» Aim of the exercise
Give only the number of lines in these records that include "verts".

» Exercise input
○ ○ ○
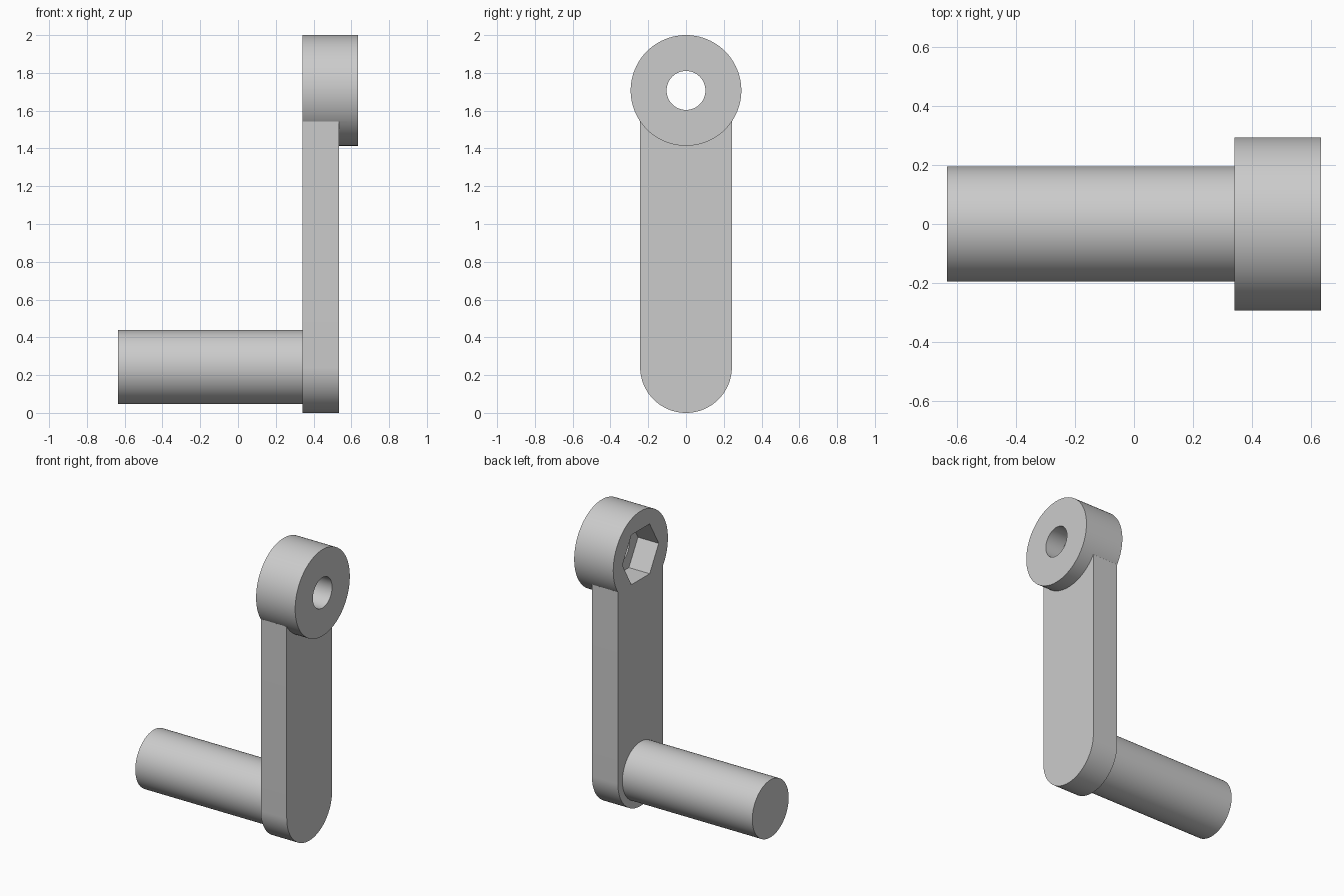
import bpy, bmesh, math
from mathutils import Vector

if "Cube" in bpy.data.objects:
    bpy.data.objects.remove(bpy.data.objects["Cube"], do_unlink=True)

GREY = (0.6, 0.6, 0.6, 1.0)
metal = bpy.data.materials.new("plain grey")
metal.use_nodes = True
metal.diffuse_color = GREY
metal.node_tree.nodes["Principled BSDF"].inputs["Base Color"].default_value = GREY

# Shared layout: inner face of the arm, pivot heights, outer end
INNER, ARM_OUT, END = 0.341, 0.536, 0.634
GRIP_Z, HUB_Z = 0.243, 1.707


def arc(radius, z, start, stop, steps):
    """Points (y, z) along an arc, both ends included."""
    angles = [start + (stop - start) * i / steps for i in range(steps + 1)]
    return [(radius * math.cos(a), z + radius * math.sin(a)) for a in angles]


def circle(radius, z, sides):
    return arc(radius, z, 0, math.tau, sides)[:-1]


def extrude(name, profile, x0, x1):
    """Solid prism of a (y, z) profile between two x positions."""
    bm = bmesh.new()
    face = bm.faces.new([bm.verts.new((x0, y, z)) for y, z in profile])
    result = bmesh.ops.extrude_face_region(bm, geom=[face])
    moved = [v for v in result["geom"] if isinstance(v, bmesh.types.BMVert)]
    bmesh.ops.translate(bm, verts=moved, vec=Vector((x1 - x0, 0, 0)))
    bmesh.ops.recalc_face_normals(bm, faces=bm.faces)
    mesh = bpy.data.meshes.new(name)
    bm.to_mesh(mesh)
    bm.free()
    mesh.materials.append(metal)
    obj = bpy.data.objects.new(name, mesh)
    bpy.context.collection.objects.link(obj)
    return obj


def combine(target, tool, operation):
    """Apply an exact boolean and discard the tool."""
    mod = target.modifiers.new(operation.lower(), "BOOLEAN")
    mod.operation, mod.object, mod.solver = operation, tool, "EXACT"
    bpy.context.view_layer.objects.active = target
    bpy.ops.object.modifier_apply(modifier=mod.name)
    bpy.data.objects.remove(tool, do_unlink=True)


# Flat arm, rounded at the lower end, running up into the hub
arm_profile = arc(0.243, GRIP_Z, math.pi, math.tau, 48)
arm_profile += [(0.243, HUB_Z - 0.05), (-0.243, HUB_Z - 0.05)]
crank = extrude("crank_arm", arm_profile, INNER, ARM_OUT)

# Hub and round grip, fused to the arm
combine(crank, extrude("hub", circle(0.293, HUB_Z, 96), INNER, END), "UNION")
combine(crank, extrude("grip", circle(0.195, GRIP_Z, 96), -END, INNER + 0.1), "UNION")

# Bolt hole through the hub, with a hexagonal nut pocket on the inner face
combine(crank, extrude("bolt_hole", circle(0.103, HUB_Z, 64), INNER - 0.1, END + 0.1), "DIFFERENCE")
combine(crank, extrude("nut_pocket", circle(0.195, HUB_Z, 6), INNER - 0.1, INNER + 0.156), "DIFFERENCE")

# Smooth round walls, sharp rims
bpy.ops.object.select_all(action="DESELECT")
crank.select_set(True)
bpy.context.view_layer.objects.active = crank
bpy.ops.object.shade_smooth_by_angle(angle=math.radians(30))
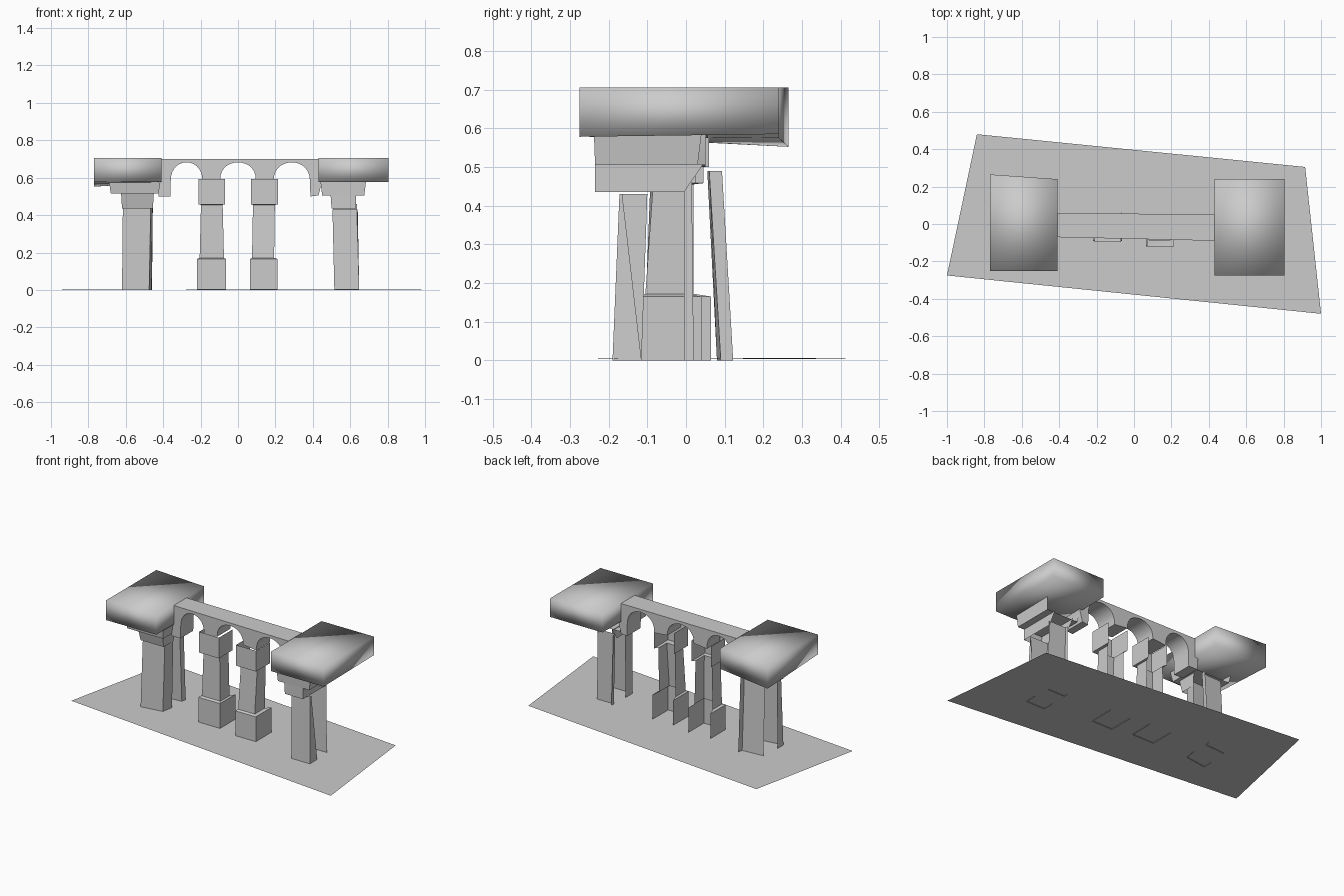
import bpy, math

if "Cube" in bpy.data.objects:
    bpy.data.objects.remove(bpy.data.objects["Cube"])

def make(name, verts, faces, angle=None):
    me = bpy.data.meshes.new(name)
    me.from_pydata(verts, [], faces)
    me.update()
    ob = bpy.data.objects.new(name, me)
    bpy.context.collection.objects.link(ob)
    if angle is not None:
        bpy.ops.object.select_all(action='DESELECT')
        ob.select_set(True)
        bpy.context.view_layer.objects.active = ob
        bpy.ops.object.shade_smooth_by_angle(angle=math.radians(angle))
    return ob

def sheet(name, rings, angle=30):
    """Open shell lofted through (z, [(x, y), ...]) plan outlines."""
    n = len(rings[0][1])
    verts = [(x, y, z) for z, pts in rings for x, y in pts]
    faces = [(r*n+i, r*n+i+1, (r+1)*n+i+1, (r+1)*n+i)
             for r in range(len(rings)-1) for i in range(n-1)]
    return make(name, verts, faces, angle)

def u_plan(x0, x1, front, back):
    """Three-sided outline, open at the back."""
    return [(x0, back), (x0, front), (x1, front), (x1, back)]

def slab(name, plan, top, bottoms):
    verts = [(x, y, b) for (x, y), b in zip(plan, bottoms)] + [(x, y, top) for x, y in plan]
    faces = [(3, 2, 1, 0), (4, 5, 6, 7)] + [(i, (i+1) % 4, (i+1) % 4+4, i+4) for i in range(4)]
    return make(name, verts, faces, 180)

# ground: a skewed quad
make("ground", [(-1, -.275, .004), (1, -.48, .003), (.915, .305, .006), (-.84, .48, .003)],
     [(0, 1, 2, 3)])

# end slabs
slab("left_slab", [(-.77, -.25), (-.41, -.25), (-.41, .24), (-.77, .265)], .705,
     [.578, .58, .575, .552])
slab("right_slab", [(.43, -.275), (.805, -.275), (.805, .24), (.43, .24)], .705,
     [.578, .578, .585, .585])

# arched bridge: underside follows three arches, extruded in depth
under = [(-.43, .575), (-.425, .5), (-.362, .5)]
for x0, x1, spring in ((-.36, -.19, .575), (-.095, .095, .585), (.19, .385, .575)):
    c, r = (x0+x1)/2, (x1-x0)/2
    under += [(c-r*math.cos(math.pi*i/14),
               spring+(.682-spring)*math.sin(math.pi*i/14)**.8) for i in range(15)]
under += [(.387, .5), (.43, .505), (.45, .58)]
rows = []
n = len(under)
for x, z in under:
    t = (x+.43)/.88
    f, b = -.07-.02*t, .06-.01*t
    rows += [(x, f, z), (x, b, z), (x, b, .70), (x, f, .70)]
faces = [(4*i+k, 4*i+4+k, 4*i+4+(k+1) % 4, 4*i+(k+1) % 4)
         for i in range(n-1) for k in range(4)]
faces += [(0, 1, 2, 3), (4*n-1, 4*n-2, 4*n-3, 4*n-4)]
make("arched_bridge", rows, faces, 50)

# two middle columns, shells open at the back: base, shaft, capital
for name, base, low, high, cap in (
        ("left_column", (-.22, -.065, -.09, .065), (-.205, -.075, -.075, .02),
         (-.198, -.082, -.07, .02), (-.212, -.07, -.095, .045)),
        ("right_column", (.065, .212, -.12, .04), (.075, .193, -.105, .0),
         (.08, .197, -.085, .0), (.07, .213, -.12, .025))):
    sheet(name, [(0, u_plan(*base)), (.165, u_plan(*base)), (.172, u_plan(*low)),
                 (.455, u_plan(*high)), (.458, u_plan(*cap)), (.592, u_plan(*cap))])

# left leg: front angle piece and loose back panel
sheet("left_leg_front", [(0, [(-.62, -.05), (-.62, -.11), (-.475, -.09), (-.462, -.015)]),
                         (.515, [(-.615, -.05), (-.615, -.09), (-.465, -.08), (-.455, -.01)])])
sheet("left_leg_back", [(0, [(-.61, .08), (-.465, .09), (-.46, .122)]),
                        (.49, [(-.605, .055), (-.46, .06), (-.455, .093)])])

# right leg: front angle piece and loose back panel
sheet("right_leg_front", [(0, [(.515, -.115), (.515, -.19), (.648, -.19), (.648, -.115)]),
                          (.43, [(.505, -.1), (.505, -.172), (.635, -.172), (.64, -.165)])])
sheet("right_leg_back", [(0, [(.52, .02), (.52, -.005), (.64, -.005)]),
                         (.46, [(.51, .015), (.51, -.005), (.635, -.005)])])

# corbels between slabs and legs
sheet("left_corbel", [(.515, u_plan(-.68, -.425, -.16, .04)), (.58, u_plan(-.69, -.415, -.17, .05))])
sheet("left_neck", [(.435, u_plan(-.62, -.455, -.11, -.01)), (.518, u_plan(-.625, -.45, -.13, .0))])
sheet("right_corbel", [(.505, u_plan(.45, .675, -.235, .03)), (.585, u_plan(.44, .685, -.238, .04))])
sheet("right_neck", [(.435, u_plan(.5, .63, -.235, -.005)), (.508, u_plan(.495, .63, -.235, .045))])

# corbel undersides
make("left_corbel_underside", [(-.68, -.16, .515), (-.425, -.16, .515), (-.425, .04, .515), (-.68, .04, .515)],
     [(3, 2, 1, 0)])
make("right_corbel_underside", [(.45, -.235, .505), (.675, -.235, .505), (.675, .03, .505), (.45, .03, .505)],
     [(3, 2, 1, 0)])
○ ○ ○
» Completed exercise
8